water leak from the roof and he makes tarring the roof a precondition for the sale.
Yehudah agrees to this condition, has the work done and the sale goes ahead. About a year
after Efraim moves in, the other residents of the apartment block get together and decide
to tar the rest of the roof. Does Efraim have to pay his share of the cost? Do the owners
of the apartments below his have to participate in the cost of tarring?


In the Shulchan Oruch, Choshen Mishpot (161:6) we are informed that if a
drain pipe serves several apartments which are vertically above each other, each owner is
only responsible for the sections of pipe from which he benefits. The top section only
serves the top apartment; therefore only he has to pay for its upkeep. The lowest section
serves all the apartments; therefore, all are required to participate in paying for its

In our case, even though the roof is jointly-owned property, those who live on the top
floor are definitely the main beneficiaries of its remaining water-tight. It would
therefore follow that they alone should be responsible for paying for its upkeep. However,
as is well-known to all those who live in apartment buildings in Israel, when the roof
needs resurfacing, all apartment owners are required to share the cost. Why is this so?
The reason is that this has become the accepted local custom (minhag hamedinah) for
all to share in the cost. Such a local custom, relating to monetary matters, overrides the
strict letter of the law. Therefore, whoever purchases an apartment does so on the
understanding that he will have to share in the cost of such repairs.
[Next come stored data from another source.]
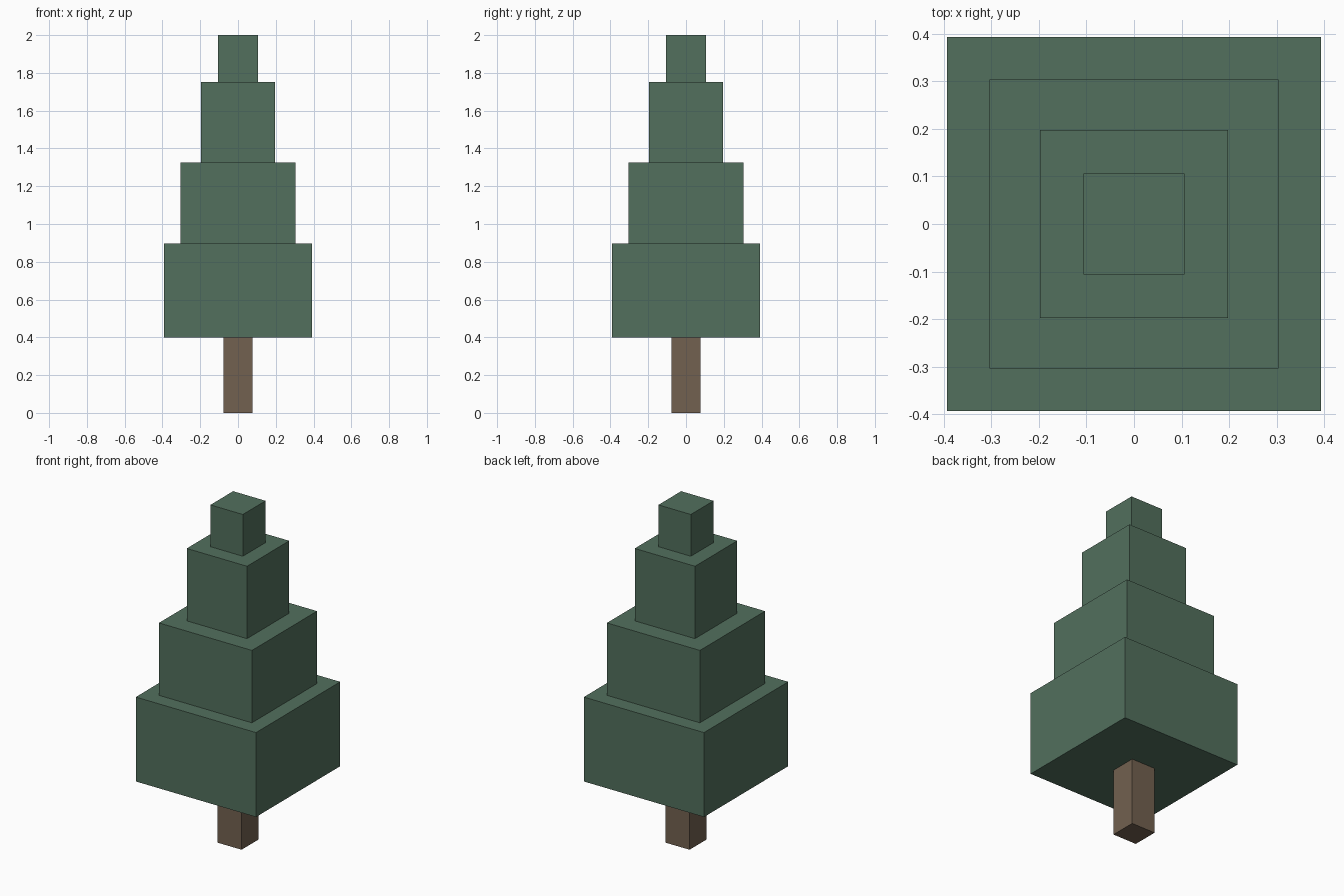
import bpy

if "Cube" in bpy.data.objects:
    bpy.data.objects.remove(bpy.data.objects["Cube"])


def material(name, color):
    mat = bpy.data.materials.new(name)
    mat.diffuse_color = (*color, 1.0)
    mat.use_nodes = True
    mat.node_tree.nodes["Principled BSDF"].inputs["Base Color"].default_value = mat.diffuse_color
    return mat


def block(name, half, bottom, top, mat):
    """Square block centred on the z axis."""
    bpy.ops.mesh.primitive_cube_add(size=1, location=(0, 0, (bottom + top) / 2))
    obj = bpy.context.object
    obj.name = name
    obj.scale = (2 * half, 2 * half, top - bottom)
    bpy.ops.object.transform_apply(location=False, rotation=False, scale=True)
    obj.data.materials.append(mat)
    return obj


bark = material("bark", (0.17, 0.12, 0.08))
foliage = material("foliage", (0.085, 0.16, 0.11))

# Trunk
block("trunk", 0.078, 0.0, 0.398, bark)

# Stacked foliage tiers, wide to narrow
half_widths = [0.393, 0.304, 0.197, 0.106]
levels = [0.398, 0.897, 1.325, 1.753, 2.0]
for i, half in enumerate(half_widths):
    block(f"foliage_tier_{i + 1}", half, levels[i], levels[i + 1], foliage)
Even if a leak is
discovered above one of the apartments on the top floor, all owners will have to
share in the cost of the resurfacing.

Let us imagine that in the above case the residents living below the leaking roof were
ready to pay their share, but those on the other side had their reservations. ("My
great uncle’s second cousin knows some guy who does such repairs really cheap")
The delaying tactics left the owner of the top apartment in a very wet and sorry state!
His neighbours below decided to proceed with the repair without delay, sharing the cost
between them. The next winter, guess what? – the roof started leaking on the other
side! This time, those on the other side demanded immediate repair, with all owners
participating in the cost, "as is the custom". The law in such a case is that
those who participated in the increased cost of last year’s repair are exempt from
their share of this year’s repair. When they paid extra money to enable the leaking
roof to be repaired within a reasonable time, they did not forgive the other residents
their due share of the cost. Rather, they were keeping this money as a "credit"
against future repairs. Now is their chance to cash in on this credit.

In our case, only Efraim paid for the repair on his side of the roof (it being included
in the price of the apartment). Neither he nor Yehudah, the previous owner, had any
intention of exempting even those who lived vertically below them from their due share of
payment. He may be exempt from paying for tarring the other side of the roof, but all the
others have to pay their share.

THEREFORE, in the question at hand, Efraim does not have to participate in the
cost of tarring the other side of the roof, but all the other neighbours must pay their
share. This includes those who live vertically below Efraim. Only those who derive benefit
have to participate in the cost of the upkeep, unless established local custom dictates
otherwise. Our case is an application of this principle. By the same token, someone who
lives on the ground floor may also be required to share in the cost of maintaining the
elevator, even though he derives no benefit from this facility. It all depends on local